How Condo Corporations Are Run Under Ontario Law

Ontario is in the midst of a condo boom and as a condo owner you need to learn about your rights and responsibilities. Some laws are there to protect you and some are there to protect your residents. Either way, as a condo owner, you have a lot of responsibility on your shoulders. Familiarizing yourself with existing laws and knowing when it’s important to consult a condominium lawyer are keys to success.

The Condo Board

Each condo unit participates in a condo corporation and is allowed votes in board meetings (one vote per unit, not per owner). The board of directors is elected and makes decisions on behalf of the owners. The corporation is responsible for matters such as the property, finances, corporation records, reserve funds and any other related issues. Be sure to consult with an attorney if you need assistance with condo corporation set up.

After a condo corporation has been created an annual general meeting must be held within three months. Owners have the right to vote on any major decisions.

Disputes and Resident Accommodations
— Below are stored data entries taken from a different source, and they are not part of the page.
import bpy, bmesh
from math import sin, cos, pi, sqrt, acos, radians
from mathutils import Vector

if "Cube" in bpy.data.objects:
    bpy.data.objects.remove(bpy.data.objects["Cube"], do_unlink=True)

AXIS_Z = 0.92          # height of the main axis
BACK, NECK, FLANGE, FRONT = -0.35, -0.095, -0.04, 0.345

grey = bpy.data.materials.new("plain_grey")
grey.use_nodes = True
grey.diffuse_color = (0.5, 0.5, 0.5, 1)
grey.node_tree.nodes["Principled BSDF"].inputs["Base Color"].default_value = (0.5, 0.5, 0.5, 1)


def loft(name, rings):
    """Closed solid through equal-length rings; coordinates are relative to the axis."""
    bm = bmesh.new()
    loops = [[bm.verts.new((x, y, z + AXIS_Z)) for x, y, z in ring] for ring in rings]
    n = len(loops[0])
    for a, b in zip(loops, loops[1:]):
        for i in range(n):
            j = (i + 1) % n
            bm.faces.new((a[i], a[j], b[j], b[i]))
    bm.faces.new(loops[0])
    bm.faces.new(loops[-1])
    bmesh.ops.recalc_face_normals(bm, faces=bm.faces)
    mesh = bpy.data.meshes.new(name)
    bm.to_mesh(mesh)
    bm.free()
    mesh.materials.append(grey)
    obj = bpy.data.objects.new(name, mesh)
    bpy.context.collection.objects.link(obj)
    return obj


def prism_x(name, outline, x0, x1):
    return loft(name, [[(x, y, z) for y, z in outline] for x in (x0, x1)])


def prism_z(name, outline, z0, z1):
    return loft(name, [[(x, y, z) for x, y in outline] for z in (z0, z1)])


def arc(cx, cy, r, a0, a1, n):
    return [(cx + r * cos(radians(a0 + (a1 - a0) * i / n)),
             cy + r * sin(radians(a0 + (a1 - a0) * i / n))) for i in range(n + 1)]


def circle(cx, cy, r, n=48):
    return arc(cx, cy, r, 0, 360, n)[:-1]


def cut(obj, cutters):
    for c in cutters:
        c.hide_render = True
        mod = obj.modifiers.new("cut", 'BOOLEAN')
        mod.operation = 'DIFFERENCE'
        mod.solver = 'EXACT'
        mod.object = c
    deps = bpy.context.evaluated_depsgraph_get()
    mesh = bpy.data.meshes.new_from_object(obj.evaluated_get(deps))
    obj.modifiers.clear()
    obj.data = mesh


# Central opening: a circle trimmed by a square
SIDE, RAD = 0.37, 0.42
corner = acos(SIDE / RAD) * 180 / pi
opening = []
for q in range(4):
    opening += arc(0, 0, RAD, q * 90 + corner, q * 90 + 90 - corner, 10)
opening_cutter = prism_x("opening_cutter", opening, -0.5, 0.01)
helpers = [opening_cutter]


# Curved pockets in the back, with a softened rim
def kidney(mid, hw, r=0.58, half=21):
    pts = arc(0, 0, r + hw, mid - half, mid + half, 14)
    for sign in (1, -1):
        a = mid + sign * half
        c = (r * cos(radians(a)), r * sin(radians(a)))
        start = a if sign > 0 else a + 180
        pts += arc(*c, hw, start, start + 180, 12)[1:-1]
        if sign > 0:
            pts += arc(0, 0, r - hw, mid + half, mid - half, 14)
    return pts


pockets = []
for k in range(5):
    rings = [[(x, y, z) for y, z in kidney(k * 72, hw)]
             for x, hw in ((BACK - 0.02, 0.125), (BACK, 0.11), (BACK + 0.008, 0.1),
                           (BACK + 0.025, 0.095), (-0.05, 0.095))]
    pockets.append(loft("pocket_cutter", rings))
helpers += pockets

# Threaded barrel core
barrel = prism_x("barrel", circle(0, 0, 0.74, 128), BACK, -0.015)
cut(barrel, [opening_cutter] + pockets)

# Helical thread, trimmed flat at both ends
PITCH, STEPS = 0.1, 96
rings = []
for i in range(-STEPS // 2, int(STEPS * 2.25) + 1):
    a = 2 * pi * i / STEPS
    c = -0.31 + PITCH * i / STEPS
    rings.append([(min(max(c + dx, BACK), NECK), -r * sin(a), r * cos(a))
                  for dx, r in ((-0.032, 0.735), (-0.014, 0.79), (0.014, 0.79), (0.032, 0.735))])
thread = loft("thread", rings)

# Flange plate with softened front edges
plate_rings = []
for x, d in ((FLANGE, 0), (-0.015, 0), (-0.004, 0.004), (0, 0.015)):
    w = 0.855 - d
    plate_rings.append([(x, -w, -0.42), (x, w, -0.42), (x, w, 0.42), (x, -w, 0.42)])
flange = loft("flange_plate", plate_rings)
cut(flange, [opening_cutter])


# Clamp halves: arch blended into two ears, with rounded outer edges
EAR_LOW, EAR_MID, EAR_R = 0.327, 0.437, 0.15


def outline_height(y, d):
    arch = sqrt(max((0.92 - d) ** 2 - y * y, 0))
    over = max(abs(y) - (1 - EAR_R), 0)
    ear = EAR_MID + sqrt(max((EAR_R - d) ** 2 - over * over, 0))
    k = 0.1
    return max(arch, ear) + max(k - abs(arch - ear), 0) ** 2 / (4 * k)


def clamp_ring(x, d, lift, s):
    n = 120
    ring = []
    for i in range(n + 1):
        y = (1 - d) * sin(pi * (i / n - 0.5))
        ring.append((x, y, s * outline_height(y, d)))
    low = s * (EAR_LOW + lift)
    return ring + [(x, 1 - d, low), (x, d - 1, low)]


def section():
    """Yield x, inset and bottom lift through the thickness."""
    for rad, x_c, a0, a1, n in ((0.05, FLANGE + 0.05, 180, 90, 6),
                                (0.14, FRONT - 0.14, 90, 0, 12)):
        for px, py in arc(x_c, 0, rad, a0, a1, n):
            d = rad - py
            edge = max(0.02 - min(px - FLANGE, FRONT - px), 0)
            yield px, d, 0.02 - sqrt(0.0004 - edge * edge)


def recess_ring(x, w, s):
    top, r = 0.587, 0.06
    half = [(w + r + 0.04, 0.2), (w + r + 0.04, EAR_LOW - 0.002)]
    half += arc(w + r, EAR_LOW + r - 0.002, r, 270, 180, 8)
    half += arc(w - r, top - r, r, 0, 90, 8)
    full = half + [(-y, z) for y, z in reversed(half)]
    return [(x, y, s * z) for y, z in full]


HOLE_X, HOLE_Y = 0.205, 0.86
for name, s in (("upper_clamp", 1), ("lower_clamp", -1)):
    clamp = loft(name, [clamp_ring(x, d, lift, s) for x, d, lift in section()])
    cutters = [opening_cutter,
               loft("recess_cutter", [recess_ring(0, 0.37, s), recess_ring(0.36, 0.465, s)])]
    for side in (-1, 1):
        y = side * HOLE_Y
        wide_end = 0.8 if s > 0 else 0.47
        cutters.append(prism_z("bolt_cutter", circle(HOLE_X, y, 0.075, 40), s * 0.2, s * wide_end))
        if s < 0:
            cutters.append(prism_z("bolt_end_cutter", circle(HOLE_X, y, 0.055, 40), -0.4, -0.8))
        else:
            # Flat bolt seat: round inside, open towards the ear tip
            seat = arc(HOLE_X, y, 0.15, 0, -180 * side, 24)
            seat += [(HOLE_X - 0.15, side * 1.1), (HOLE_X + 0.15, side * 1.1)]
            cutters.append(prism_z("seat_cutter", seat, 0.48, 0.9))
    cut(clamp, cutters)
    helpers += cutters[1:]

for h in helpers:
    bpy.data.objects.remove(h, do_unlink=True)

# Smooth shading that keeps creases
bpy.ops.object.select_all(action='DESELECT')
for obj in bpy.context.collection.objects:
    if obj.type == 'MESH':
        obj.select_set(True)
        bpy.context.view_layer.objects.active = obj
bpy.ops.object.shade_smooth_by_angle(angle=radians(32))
Conflict and disputes happen when you are running a condominium. There are several steps owners may take when resolving conflict. They may to speak at the next board meeting or the annual general meeting. Owners may also call a special owners’ meeting. They need 15% of the units to sign a petition in order to set this up.
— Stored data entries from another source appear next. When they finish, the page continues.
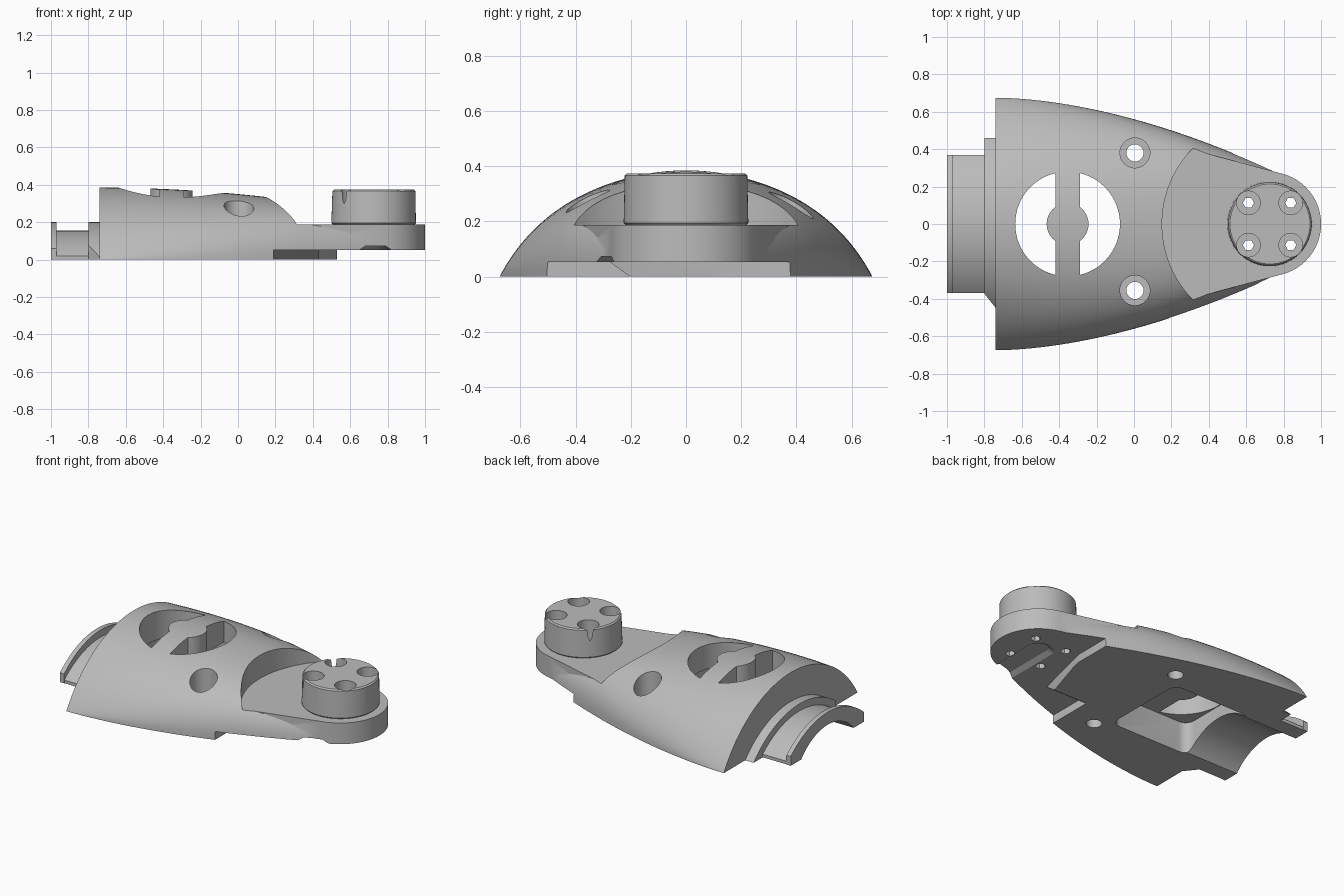
import bpy, bmesh
from math import sin, cos, pi, sqrt, asin

if "Cube" in bpy.data.objects:
    bpy.data.objects.remove(bpy.data.objects["Cube"], do_unlink=True)

grey = bpy.data.materials.new("plain_grey")
grey.use_nodes = True
grey.diffuse_color = (0.5, 0.5, 0.5, 1)
grey.node_tree.nodes["Principled BSDF"].inputs["Base Color"].default_value = (0.5, 0.5, 0.5, 1)


def loft(name, rings):
    """Closed solid through rings of equal point count."""
    bm = bmesh.new()
    loops = [[bm.verts.new(p) for p in ring] for ring in rings]
    n = len(loops[0])
    for a, b in zip(loops, loops[1:]):
        for i in range(n):
            j = (i + 1) % n
            bm.faces.new((a[i], a[j], b[j], b[i]))
    bm.faces.new(loops[0])
    bm.faces.new(loops[-1])
    bmesh.ops.recalc_face_normals(bm, faces=bm.faces)
    mesh = bpy.data.meshes.new(name)
    bm.to_mesh(mesh)
    bm.free()
    ob = bpy.data.objects.new(name, mesh)
    bpy.context.collection.objects.link(ob)
    mesh.materials.append(grey)
    return ob


def prism(name, pts, z0, z1, top=None):
    """Upright solid; an optional top outline gives sloping sides."""
    return loft(name, [[(x, y, z) for x, y in ring] for ring, z in ((pts, z0), (top or pts, z1))])


def circle(x, y, r, n=64):
    return [(x + r * cos(2 * pi * i / n), y + r * sin(2 * pi * i / n)) for i in range(n)]


def box(x0, x1, y0, y1):
    return [(x0, y0), (x1, y0), (x1, y1), (x0, y1)]


def rounded(x0, x1, y0, y1, r):
    pts = []
    corners = [(x1 - r, y1 - r), (x0 + r, y1 - r), (x0 + r, y0 + r), (x1 - r, y0 + r)]
    for k, (cx, cy) in enumerate(corners):
        for i in range(7):
            a = (k + i / 6) * pi / 2
            pts.append((cx + r * cos(a), cy + r * sin(a)))
    return pts


def arch(name, x0, x1, w, h, side=0.0, foot=0.0):
    """Arc of half width w and crown height h on straight sides, run along x."""
    rise = h - side
    r = (w * w + rise * rise) / (2 * rise)
    a = asin(w / r)
    prof = [(r * sin(a * i / 20), h - r + r * cos(a * i / 20)) for i in range(-20, 21)]
    if side > foot:
        prof = [(-w, foot)] + prof + [(w, foot)]
    return loft(name, [[(x, y, z) for y, z in prof] for x in (x0, x1)])


def activate(ob):
    bpy.ops.object.select_all(action="DESELECT")
    ob.select_set(True)
    bpy.context.view_layer.objects.active = ob


def boolean(ob, tools, op="DIFFERENCE", keep=False):
    activate(ob)
    for t in tools:
        t.hide_render = True
        m = ob.modifiers.new("cut", "BOOLEAN")
        m.operation, m.solver, m.object = op, "EXACT", t
        bpy.ops.object.modifier_apply(modifier=m.name)
        if not keep:
            bpy.data.objects.remove(t, do_unlink=True)


# Domed shell: round arc at the wide end, fuller and squarer towards the arm
def shell_ring(x, n=28):
    d = x + 0.74
    w = 0.675 - 0.195 * d ** 1.76
    h = 0.385 - 0.063 * d * d
    t = min(d / 1.04, 1)
    r = (w * w + h * h) / (2 * h)
    ring = []
    for i in range(-n, n + 1):
        s = sin(pi / 2 * i / n)
        round_z = sqrt(max(r * r - (w * s) ** 2, 0)) + h - r
        square_z = h * max(1 - abs(s) ** 2.5, 0) ** (1 / 2.5)
        z = 0 if abs(i) == n else (1 - t) * round_z + t * square_z
        ring.append((x, w * s, z))
    return ring


body = loft("body_shell", [shell_ring(-0.74 + 1.48 * i / 30) for i in range(31)])

# Seat above the arm, then the straight-sided arm with a rounded end
boolean(body, [prism("seat_cut", circle(0.73, 0, 0.58, 96), 0.187, 0.8)])
tangent = 1.305
arm = [(0.722 + 0.278 * cos(a), 0.278 * sin(a)) for a in (tangent * i / 24 for i in range(-24, 25))]
arm += [(0.27, 0.408), (0.27, -0.408)]
boolean(body, [prism("arm", arm, 0.02, 0.187)], "UNION")


# Stepped relief under the arm, with one undercut side, and a shallow slot
def relief(y):
    return [(0.53, 0.7), (0.53, 0.13), (0.43, y), (0.19, y), (0.19, -0.7), (1.2, -0.7), (1.2, 0.7)]


boolean(body, [prism("relief_cut", relief(-0.19), -0.01, 0.052, relief(-0.275)),
               prism("slot_cut", rounded(0.64, 0.83, -0.5, 0.11, 0.08), 0.045, 0.072,
                     rounded(0.68, 0.79, -0.5, 0.07, 0.05))])

# Round window with a cross bar and central hub, over a square cavity
window = prism("window_cut", circle(-0.355, 0, 0.28, 80), 0.18, 0.8)
bar = prism("bar", box(-0.42, -0.29, -0.4, 0.4), 0.1, 0.9)
hub = prism("hub", circle(-0.355, 0, 0.112, 48), 0.1, 0.9)
boolean(window, [bar, hub])
boolean(body, [prism("cavity_cut", rounded(-0.64, -0.07, -0.285, 0.285, 0.06), -0.1, 0.2),
               window])

# Side bolt holes with counterbores
for y in (0.38, -0.355):
    boolean(body, [prism("side_bore", circle(0.005, y, 0.08, 40), 0.11, 0.7),
                   prism("side_hole", circle(0.005, y, 0.046, 24), -0.1, 0.3)])

# Raised round post, slightly tapered
post = prism("post", circle(0.725, 0, 0.226, 96), 0.187, 0.374, circle(0.727, 0, 0.222, 96))
activate(post)
bev = post.modifiers.new("edge", "BEVEL")
bev.width, bev.segments, bev.limit_method = 0.008, 1, "ANGLE"
bev.angle_limit = 1.0
bpy.ops.object.modifier_apply(modifier=bev.name)

# Four screw holes through post and arm
for x in (0.612, 0.838):
    for y in (-0.113, 0.113):
        boolean(post, [prism("screw_bore", circle(x, y, 0.063, 32), 0.22, 0.6)])
        hole = prism("screw_hole", circle(x, y, 0.03, 6), -0.1, 0.5)
        boolean(post, [hole], keep=True)
        boolean(body, [hole])

# Grooved half collar at the wide end
neck = arch("collar_neck", -0.8, -0.739, 0.46, 0.2)
boolean(neck, [prism("neck_chamfer", [(-0.81, -0.36), (-0.73, -0.46), (-0.73, -0.6), (-0.81, -0.6)], -0.1, 0.4)])
groove = arch("collar_groove", -0.971, -0.799, 0.368, 0.155, 0.02)
flange = arch("collar_flange", -1.0, -0.97, 0.37, 0.2, 0.06)

# Arched channel running through collar and shell into the cavity
channel = arch("channel_cut", -1.1, -0.5, 0.265, 0.12, 0, -0.05)
for part in (neck, groove, flange, body):
    boolean(part, [channel], keep=True)
bpy.data.objects.remove(channel, do_unlink=True)

for part in (body, post, neck, groove, flange):
    activate(part)
    bpy.ops.object.shade_smooth_by_angle(angle=0.5)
In addition, managing a condo also means accommodating new renters. For example, if your new resident has a disability and is unable to climb stairs, the condo corporation must build an access ramp even if this access ramp will only be utilized by this one resident.

Condo Management and Consulting an Attorney

Recently, Ontario overhauled its rules regarding managing condominiums. The province now plans to require condo boards to provide more financial disclosure to owners and potential buyers and require education for condo directors. The training and education meant for condo directors revolve around the complex rules for condo living. This is meant to reduce mismanagement of condo boards.

When running a condo board, it’s important to have a lawyer on hand when making decisions. They can assist with financial and contractual issues and act as a consultant when making difficult decisions. In addition, if you must turn to mediation as a step during conflict resolution you may want to involve a lawyer who can best protect your interests.

According to the newest rules released by Ontario two new condo authorities will be created. One will license and regulate the 2,500 property managers within the province area and the other will resolve disputes between condo boards and their owners. The new resolution service is meant to be far less expensive than resolving disputes in the court system and will be less expensive for everyone involved.